■ YOUR GOAL: When a line in the data below includes "materials", pick it out and copy it.
■ ■ ■ ■
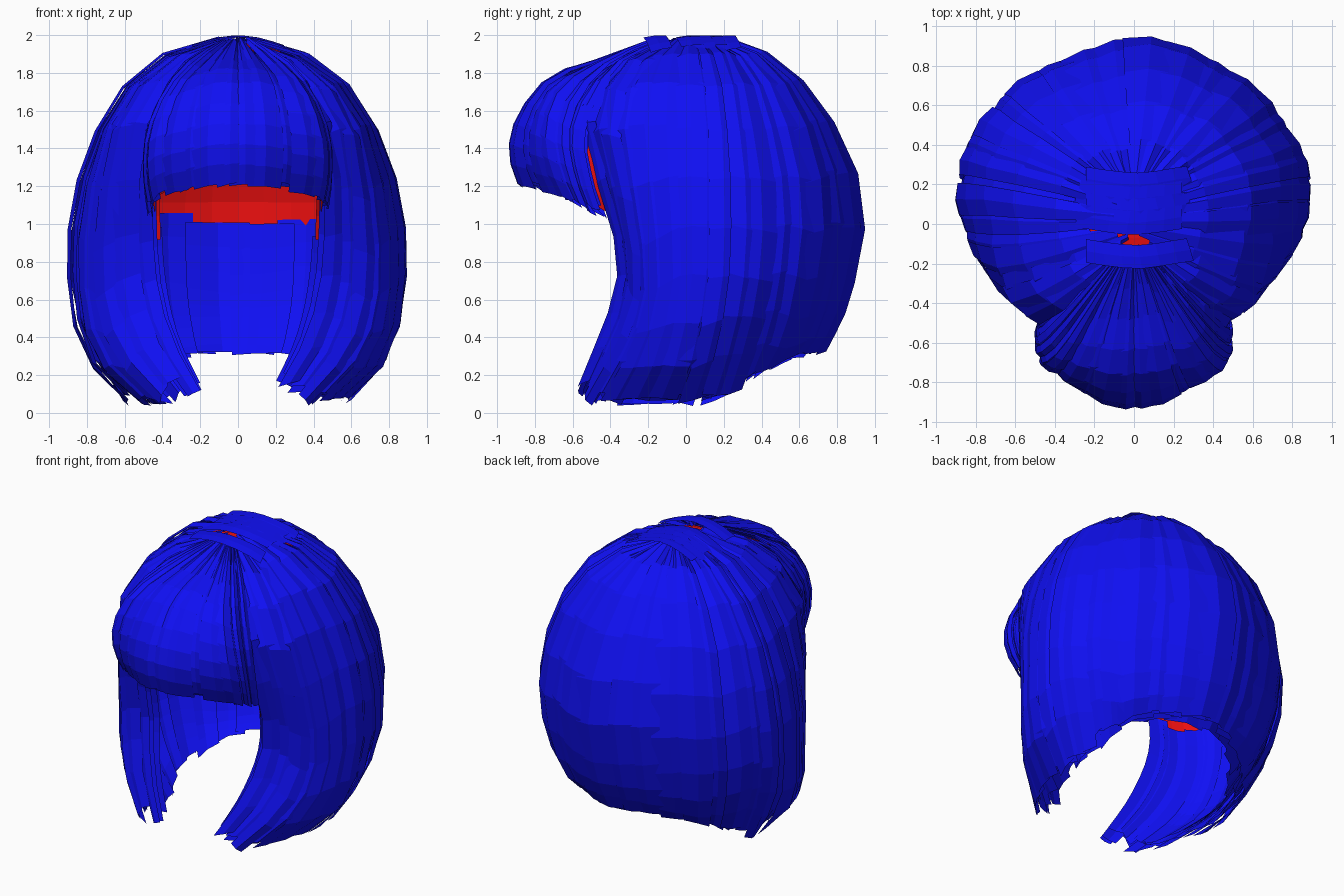
import bpy, random
from mathutils import Vector

if "Cube" in bpy.data.objects:
    bpy.data.objects.remove(bpy.data.objects["Cube"])
random.seed(7)


def material(name, rgb):
    m = bpy.data.materials.new(name)
    m.diffuse_color = (*rgb, 1)
    m.use_nodes = True
    m.node_tree.nodes["Principled BSDF"].inputs["Base Color"].default_value = m.diffuse_color
    return m


BLUE = material("hair_blue", (0.005, 0.005, 0.9))
RED = material("lining_red", (0.85, 0.005, 0.005))

# Hair flow guides, root to tip, right half only: front lock round to the nape
SIDE = [
    [(.02, -.12, 1.96), (.24, -.40, 1.83), (.43, -.55, 1.5), (.45, -.40, 1.03), (.43, -.36, .7), (.35, -.46, .4), (.19, -.58, .10)],
    [(.02, -.06, 1.97), (.40, -.24, 1.82), (.64, -.32, 1.5), (.73, -.24, 1.0), (.73, -.22, .6), (.63, -.33, .3), (.38, -.48, .03)],
    [(.02, .02, 1.98), (.46, .03, 1.83), (.71, .05, 1.5), (.84, .05, 1.1), (.86, .05, .7), (.78, -.02, .3), (.50, -.12, .02)],
    [(.02, .09, 1.98), (.42, .25, 1.84), (.69, .33, 1.5), (.81, .38, 1.1), (.83, .36, .7), (.74, .30, .4), (.57, .20, .07)],
    [(.02, .14, 1.98), (.28, .42, 1.85), (.47, .62, 1.53), (.56, .72, 1.1), (.56, .68, .7), (.50, .60, .4), (.43, .50, .26)],
    [(0, .16, 1.98), (0, .49, 1.84), (0, .76, 1.53), (0, .925, 1.1), (0, .86, .65), (0, .78, .45), (0, .70, .29)],
]
# Fringe guides, outer edge to centre
FRINGE = [
    [(.05, -.10, 1.96), (.30, -.36, 1.82), (.47, -.52, 1.5), (.49, -.50, 1.25), (.46, -.42, 1.0)],
    [(.04, -.14, 1.96), (.20, -.42, 1.84), (.33, -.64, 1.7), (.41, -.72, 1.5), (.43, -.70, 1.3), (.40, -.62, 1.12)],
    [(0, -.14, 1.96), (0, -.42, 1.86), (0, -.70, 1.77), (0, -.87, 1.57), (0, -.92, 1.37), (0, -.86, 1.17)],
]


def mirrored(cols):
    cols = [[Vector(p) for p in c] for c in cols]
    return cols + [[Vector((-p.x, p.y, p.z)) for p in c] for c in cols[-2::-1]]


def spline(pts, s):
    n = len(pts) - 1
    s = min(max(s, 0), n)
    i = min(int(s), n - 1)
    f = s - i
    b, c = pts[i], pts[i + 1]
    a = pts[i - 1] if i > 0 else b * 2 - c
    d = pts[i + 2] if i + 2 <= n else c * 2 - b
    return (b * 2 + (c - a) * f + (a * 2 - b * 5 + c * 4 - d) * f * f
            + (b * 3 - a - c * 3 + d) * f ** 3) * .5


def surface(cols, u, t, lift):
    p = spline([spline(c, t * (len(c) - 1)) for c in cols], u)
    out = (p - Vector((0, .05, min(p.z, .9)))).normalized()
    return p + out * lift


class Part:
    """Collects ribbons into one mesh object."""
    def __init__(self, name, mat):
        self.name, self.mat, self.v, self.f = name, mat, [], []

    def ribbon(self, cols, u0, u1, t0, t1, t1b, lift0, lift1, bow=.012, nu=2, nt=9):
        base = len(self.v)
        for j in range(nt + 1):
            for i in range(nu + 1):
                a = i / nu
                end = t1 + (t1b - t1) * a
                lift = lift0 + (lift1 - lift0) * a + bow * 4 * a * (1 - a)
                self.v.append(surface(cols, u0 + (u1 - u0) * a, t0 + (end - t0) * j / nt, lift))
        w = nu + 1
        for j in range(nt):
            for i in range(nu):
                k = base + j * w + i
                self.f.append((k, k + w, k + w + 1, k + 1))

    def build(self):
        me = bpy.data.meshes.new(self.name)
        me.from_pydata([tuple(v) for v in self.v], [], self.f)
        me.materials.append(self.mat)
        ob = bpy.data.objects.new(self.name, me)
        bpy.context.collection.objects.link(ob)


def locks(name, cols, count, width, lo, hi, t0, ends, mat=BLUE):
    part = Part(name, mat)
    span = len(cols) - 1
    for k in range(count):
        c = span * (k + .5) / count + random.uniform(-.04, .04)
        w = width * random.uniform(.8, 1.15) / 2
        e = [random.uniform(*ends) for _ in range(2)]
        l = [random.uniform(lo, hi), random.uniform(lo, hi)]
        part.ribbon(cols, max(0, c - w), min(span, c + w), t0 + random.uniform(0, .03), e[0], e[1], *l)
    part.build()


side, fringe = mirrored(SIDE), mirrored(FRINGE)

# Outer hair: overlapping long locks and the fringe
locks("long_locks", side, 34, .48, -.01, .025, 0, (.94, 1.0))
locks("under_locks", side, 26, .55, -.035, -.01, .02, (.92, .99))
locks("fringe_locks", fringe, 18, .38, -.005, .035, 0, (.93, 1.0))
# Wide strands overlapping the join between fringe and sides
locks("fringe_under_locks", fringe, 12, .5, -.03, -.005, .02, (.9, .97))
# Inner layer around the nape and cheeks
locks("inner_locks", side, 24, .55, -.085, -.065, .51, (.95, .99))

# Red lining under the upper hair
lining = Part("cap_lining", RED)
lining.ribbon(side, 0, 10, 0, .55, .55, -.055, -.055, 0, 40, 9)
lining.ribbon(fringe, 0, 4, 0, .93, .93, -.045, -.045, 0, 16, 10)
lining.build()

# Red crown of the cap, showing at the parting
bpy.ops.mesh.primitive_uv_sphere_add(segments=16, ring_count=8, location=(0, .03, 1.9))
crown = bpy.context.object
crown.name = "cap_crown"
crown.scale = (.25, .27, .06)
crown.data.materials.append(RED)

# Short strands crossing the parting
parting = Part("parting_strands", BLUE)
for y, s in ((.19, 1), (.12, -1), (.06, 1), (0, -1), (-.17, 1)):
    strand = [[Vector((x * s, y + dy + .15 * abs(x), z)) for x, z in
               ((-.24, 1.93), (-.10, 1.97), (.04, 1.98), (.18, 1.95), (.3, 1.9))] for dy in (-.06, .06)]
    parting.ribbon(strand, 0, 1, 0, 1, .92, .008, .018, .004, 2, 6)
parting.build()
■ ■ ■ ■
■ RESPONSE BELOW:
    m = bpy.data.materials.new(name)
        me.materials.append(self.mat)
crown.data.materials.append(RED)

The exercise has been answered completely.